The Rutgers Business School continues to face some backlash after an incident where business students were turned away from the career fair for failing to meet their dress code policy.
On Feb. 10, an estimated 40 students were not permitted to enter the annual career fair on Livingston campus because they were wearing the wrong color of clothing. The Daily Targum reported that students wearing blue shirts or navy and gray suits were not allowed inside, as the event's dress code called for "dark, conservative suits."
The department immediately received criticism for their actions from students, including an online petition at change.org. The petition demanded that not only the students receive an apology, but that the "no navy business suits" policy should be eradicated altogether, claiming that navy is the most popular color for those who work on Wall Street.
The document also states that this is an attempt by the school to protect their own image.
“It is even more unfortunate that someone's ego is getting in the way of apologizing for this ridiculous policy,” the petition said. “RBS needs to recognize navy as appropriate business attire because the whole world already does.”
The petition will be sent to Dean Lei Lei and Senior Associate Dean Martin Markowitz once it reaches 100 supporters.
Erik Rasmussen, a junior in the Rutgers Business School, was actually inside the business career fair when the incident occurred. Because he was inside, he was unaware at the time that people were turned away at the front door. It was not until the end of the event that he was told a lot of people were refused entry.
“My opinion of it is that if someone is wearing a navy suit they should be able to attend an event like this,” Rasmussen said. “For example, if someone is working in a major corporation they’re likely going to be able to wear a navy suit to work so the idea of excluding the navy suit from the dress code was not well thought out. However, I feel as though the business school had the right intentions, they just did not have the right execution.”
The career fair often provides students with their first opportunities to find work in the professional field of their choosing. Louai Hassan, a Rutgers Business School junior, said it was not right to take something so important away from students for something that seems so trivial, adding that he himself has worn a navy blue suit to school career fairs in the past and was never bothered about it.

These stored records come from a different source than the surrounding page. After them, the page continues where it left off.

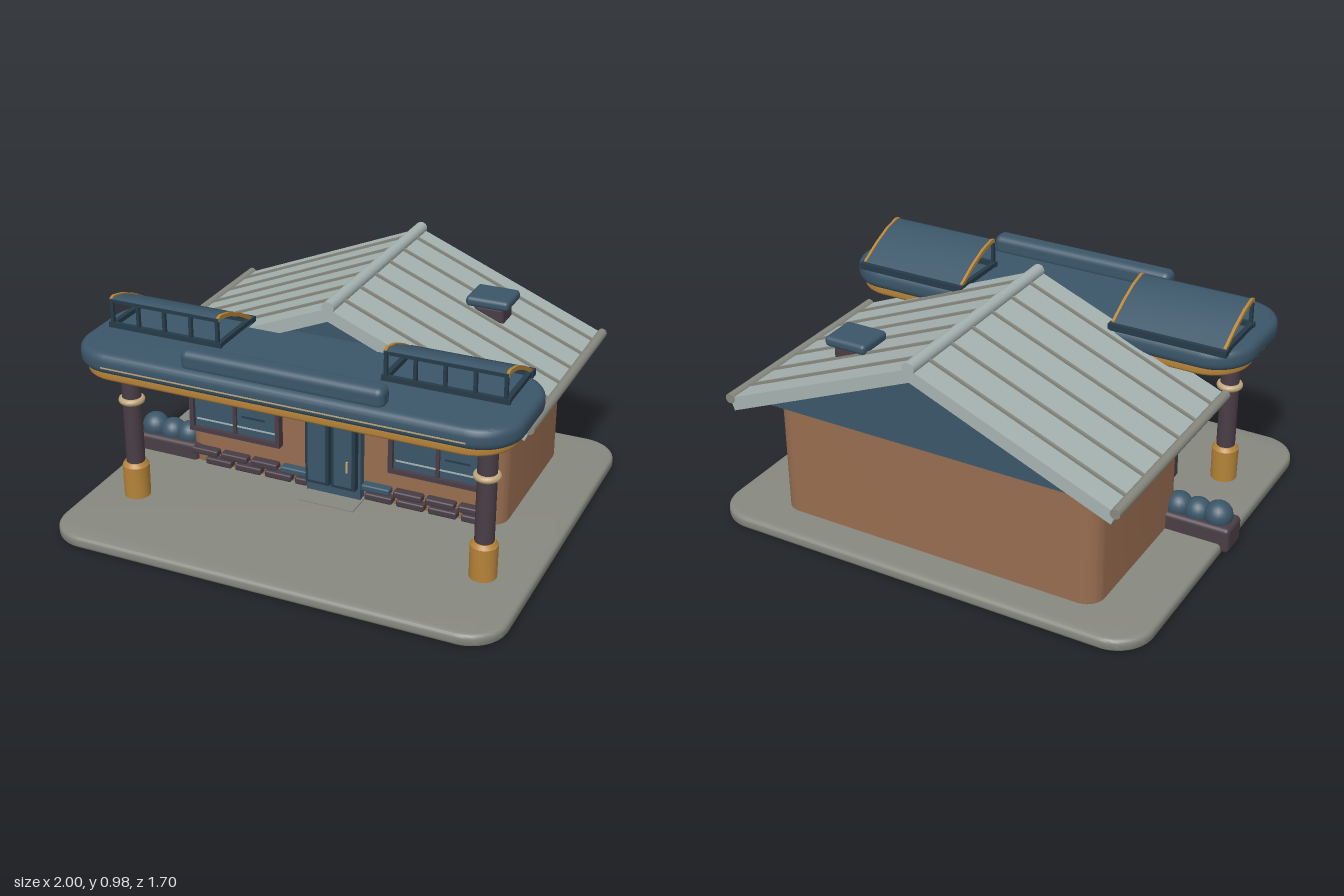
import * as THREE from 'three';
import { toCreasedNormals } from 'three/addons/utils/BufferGeometryUtils.js';
import { RoundedBoxGeometry } from 'three/addons/geometries/RoundedBoxGeometry.js';

const mat = (name, color) => new THREE.MeshStandardMaterial({ name, color });

export function createModel() {
  const concrete = mat('concrete', 0x87887f), wall = mat('brown wall', 0x986d50);
  const roofMat = mat('pale roof', 0xa6b3b1), blue = mat('slate blue', 0x3b5669);
  const gold = mat('gold', 0xb68439), plum = mat('dark plum', 0x493d45);
  const cream = mat('cream', 0xc0a67c), navy = mat('dark navy', 0x263b49);

  const model = new THREE.Group();
  const CX = 0.013; // building axis
  const add = (name, geo, m, x = 0, y = 0, z = 0, parent = model) => {
    const mesh = new THREE.Mesh(geo, m);
    mesh.name = name;
    mesh.position.set(x, y, z);
    parent.add(mesh);
    return mesh;
  };
  // box given by its limits, optionally rounded
  const box = (name, m, x0, x1, y0, y1, z0, z1, r = 0) => {
    const s = [x1 - x0, y1 - y0, z1 - z0];
    const geo = r ? new RoundedBoxGeometry(...s, 3, r) : new THREE.BoxGeometry(...s);
    return add(name, geo, m, (x0 + x1) / 2, (y0 + y1) / 2, (z0 + z1) / 2);
  };
  // horizontal slab with rounded plan corners and rolled edges, standing on its own y = 0
  const slab = (w, d, r, h, b) => {
    const x = w / 2 - b, y = d / 2 - b, q = r - b, s = new THREE.Shape();
    s.absarc(x - q, y - q, q, 0, Math.PI / 2);
    s.absarc(-x + q, y - q, q, Math.PI / 2, Math.PI);
    s.absarc(-x + q, -y + q, q, Math.PI, Math.PI * 1.5);
    s.absarc(x - q, -y + q, q, Math.PI * 1.5, Math.PI * 2);
    const geo = new THREE.ExtrudeGeometry(s, {
      depth: h - 2 * b, bevelEnabled: b > 0, bevelThickness: b, bevelSize: b, bevelSegments: 4, curveSegments: 8,
    });
    geo.translate(0, 0, b).rotateX(-Math.PI / 2);
    return toCreasedNormals(geo, 0.7);
  };
  // sheet of thickness t following [z, y] points, spanning x0..x1
  const sheet = (pts, x0, x1, t) => {
    const outline = [...pts, ...pts.map(([z, y]) => [z, y - t]).reverse()];
    const s = new THREE.Shape(outline.map(p => new THREE.Vector2(...p)));
    const geo = new THREE.ExtrudeGeometry(s, { depth: x1 - x0, bevelEnabled: false });
    geo.rotateY(-Math.PI / 2).translate(x1, 0, 0);
    return toCreasedNormals(geo, 0.6);
  };
  // polygon in x, y extruded along z0..z1
  const prism = (pts, z0, z1) => new THREE.ExtrudeGeometry(
    new THREE.Shape(pts.map(p => new THREE.Vector2(...p))), { depth: z1 - z0, bevelEnabled: false },
  ).translate(0, 0, z0);

  // ground and walls
  add('groundSlab', slab(1.965, 1.7, 0.16, 0.055, 0.018), concrete, CX, 0, -0.005);
  add('walls', slab(1.47, 0.76, 0.08, 0.55, 0), wall, CX, 0.045, -0.32);
  box('doorStep', concrete, -0.12, 0.135, 0.05, 0.06, 0.04, 0.2);

  // gable roof
  add('gable', prism([[-0.74, 0.585], [0.74, 0.585], [0, 0.9]], -0.77, 0.125), blue, CX);
  const roofShape = [[0, 0.955], [-0.865, 0.598], [-0.845, 0.545], [0, 0.898], [0.845, 0.545], [0.865, 0.598]];
  add('roof', prism(roofShape, -0.82, 0.18), roofMat, CX);
  const pipe = (name, m, r, x, y) =>
    add(name, new THREE.CylinderGeometry(r, r, 1.005, 16), m, x, y, -0.322).rotation.x = Math.PI / 2;
  pipe('ridgeCap', roofMat, 0.027, CX, 0.956);
  const pitch = Math.atan2(0.357, 0.865);
  for (const s of [-1, 1]) {
    pipe('eaveGutter', concrete, 0.021, CX + s * 0.862, 0.597);
    for (let i = 0; i < 6; i++) {
      const seam = add('roofSeam', new THREE.BoxGeometry(0.92, 0.016, 0.011), concrete,
        CX + s * 0.433, 0.779, 0.064 - i * 0.155);
      seam.rotation.z = -s * pitch;
    }
  }
  box('ventStem', plum, 0.41, 0.545, 0.7, 0.81, -0.56, -0.43, 0.02);
  box('ventCap', blue, 0.38, 0.572, 0.8, 0.845, -0.58, -0.41, 0.018);

  // front canopy
  add('canopyTrim', slab(1.83, 0.53, 0.17, 0.05, 0.012), gold, CX, 0.69, 0.382);
  add('canopyDeck', slab(1.885, 0.555, 0.18, 0.09, 0.032), blue, CX, 0.718, 0.382);
  box('canopyStripe', cream, -0.76, 0.785, 0.748, 0.754, 0.654, 0.661);
  box('canopyBar', blue, -0.415, 0.445, 0.79, 0.88, 0.546, 0.633, 0.03);

  // columns and tilted canopy panels, one of each per side
  for (const s of [-1, 1]) {
    const x = CX + s * 0.783, z = 0.428;
    const foot = [[0, 0.05], [0.056, 0.05], [0.057, 0.2], [0.045, 0.217], [0, 0.217]];
    add('columnFoot', toCreasedNormals(new THREE.LatheGeometry(foot.map(p => new THREE.Vector2(...p)), 20), 0.6),
      gold, x, 0, z);
    add('columnShaft', new THREE.CylinderGeometry(0.04, 0.04, 0.5, 20), plum, x, 0.45, z);
    const ring = add('columnRing', new THREE.TorusGeometry(0.041, 0.015, 10, 24), cream, x, 0.505, z);
    ring.rotation.x = Math.PI / 2;

    const px = s < 0 ? -0.608 : 0.605, h = 0.25;
    const slope = [[0.125, 0.828], [0.22, 0.882], [0.31, 0.921], [0.385, 0.938], [0.405, 0.932]];
    add('tiltedPanel', sheet(slope, px - h, px + h, 0.012), blue);
    for (const e of [-1, 1]) {
      const ex = px + e * (h - 0.004);
      add('panelEdge', sheet(slope.map(([a, b]) => [a, b + 0.005]), ex - 0.006, ex + 0.006, 0.018), gold);
      box('panelSideRail', navy, ex - 0.01, ex + 0.01, 0.803, 0.828, 0.13, 0.41);
    }
    for (let i = 0; i < 5; i++) {
      const bx = px - 0.242 + i * 0.121;
      box('panelPost', navy, bx - 0.007, bx + 0.007, 0.805, 0.93, 0.396, 0.411);
    }
    box('panelTopRail', navy, px - h, px + h, 0.918, 0.932, 0.396, 0.41);
    box('panelFrontRail', navy, px - 0.26, px + 0.26, 0.803, 0.83, 0.394, 0.412);
    box('panelBackRail', navy, px - 0.26, px + 0.26, 0.8, 0.828, 0.105, 0.14);
  }

  // windows
  for (const x of [-0.475, 0.465]) {
    const w = 0.218, y0 = 0.22, y1 = 0.485, t = 0.02;
    box('windowGlass', blue, x - w + t, x + w - t, y0 + t, y1 - t, 0.05, 0.078);
    box('windowFrameTop', plum, x - w, x + w, y1 - t, y1, 0.05, 0.097);
    box('windowFrameBottom', plum, x - w, x + w, y0, y0 + t, 0.05, 0.097);
    for (const s of [-1, 1]) {
      const fx = x + s * (w - t / 2);
      box('windowFrameSide', plum, fx - t / 2, fx + t / 2, y0, y1, 0.05, 0.096);
    }
    box('windowMullion', plum, x - 0.008, x + 0.008, y0, y1, 0.05, 0.09);
    box('windowUpperLine', roofMat, x - 0.19, x + 0.19, 0.416, 0.423, 0.075, 0.081);
    box('windowLowerLine', roofMat, x - 0.19, x + 0.19, 0.272, 0.279, 0.075, 0.081);
    box('windowMark', navy, x + 0.03, x + 0.14, 0.323, 0.331, 0.075, 0.081);
  }

  // double door
  box('doorSurround', blue, -0.125, 0.125, 0.055, 0.52, 0.05, 0.1);
  for (const [a, b] of [[-0.115, -0.006], [0.006, 0.115]]) {
    box('doorLeaf', navy, a, b, 0.115, 0.495, 0.09, 0.135);
    box('doorPane', blue, a + 0.014, b - 0.014, 0.13, 0.48, 0.132, 0.14);
  }
  box('doorHandle', cream, 0.078, 0.087, 0.205, 0.255, 0.135, 0.15);

  // striped awning
  const arc = [0, 1, 2, 3, 4, 5, 6].map(i => {
    const a = (i / 6) * Math.PI / 2;
    return [0.055 + 0.155 * Math.sin(a), 0.472 + 0.095 * Math.cos(a)];
  });
  for (let i = 0; i < 7; i++) {
    const x = -0.185 + i * 0.0865;
    add('awningStripe', sheet(arc, x, x + 0.0865, 0.009), i % 2 ? cream : blue);
  }

  // brick courses either side of the door
  for (const x0 of [-0.69, 0.127]) {
    for (let i = 0; i < 4; i++) {
      const x = x0 + i * 0.145;
      const accent = x0 < 0 ? i === 3 : i === 0;
      box('upperBrick', accent ? blue : plum, x, x + 0.128, 0.106, 0.136, 0.045, 0.1, 0.008);
      const lx = x0 < 0 ? x + 0.07 : x + 0.015;
      const lw = x0 < 0 && i === 3 ? 0.058 : 0.125;
      box('lowerBrick', plum, lx, lx + lw, 0.066, 0.098, 0.045, 0.1, 0.008);
    }
  }

  // side planter with round shrubs
  box('planter', plum, -1, -0.68, 0.013, 0.13, -0.07, 0.07, 0.02);
  [[-0.925, 0.06, 0.15], [-0.835, 0.057, 0.142], [-0.75, 0.057, 0.145]].forEach(([x, r, y]) =>
    add('shrub', new THREE.SphereGeometry(r, 20, 14), blue, x, y, 0));

  return model;
}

“It’s really not fair, especially to the seniors who are kind of depending on this career fair to land a job, and now it’s kind of difficult for them to find anything like this ever again,” Hassan said.
The Rutgers Business School was quick to apologize for the debacle. Lei has already publicly apologized for the incident and has stated that they will meet with the students who were turned away and review the dress code to avoid excluding students from important events.
Daniel J. Stoll, the director of communications and marketing for the Rutgers Business School, said they are working to rectify the problems in the department.
In response to the backlash from the incident, the Offices of Career Management met with 16 students from New Brunswick and 10 students from Newark who were turned away at the Feb. 10 career fair to reconnect them with recruiters.
Stoll stressed that the department is working quickly to set up those who were denied access to the career fair with recruiters. They are also working on arranging another job fair on April 6 on Livingston campus to offer all Rutgers business students a chance to meet with a recruiter.
“(We have) changed the recommended dress to 'professional attire,'” Stoll said in an e-mail. “In addition, Rutgers Business School is working with 300+ corporate sponsors to put together an advisory board of recruiters to ensure that best practices are followed.”
Jacob Turchi is a School of Arts and Sciences sophomore majoring in journalism and media studies. He is a contributing writer for The Daily Targum.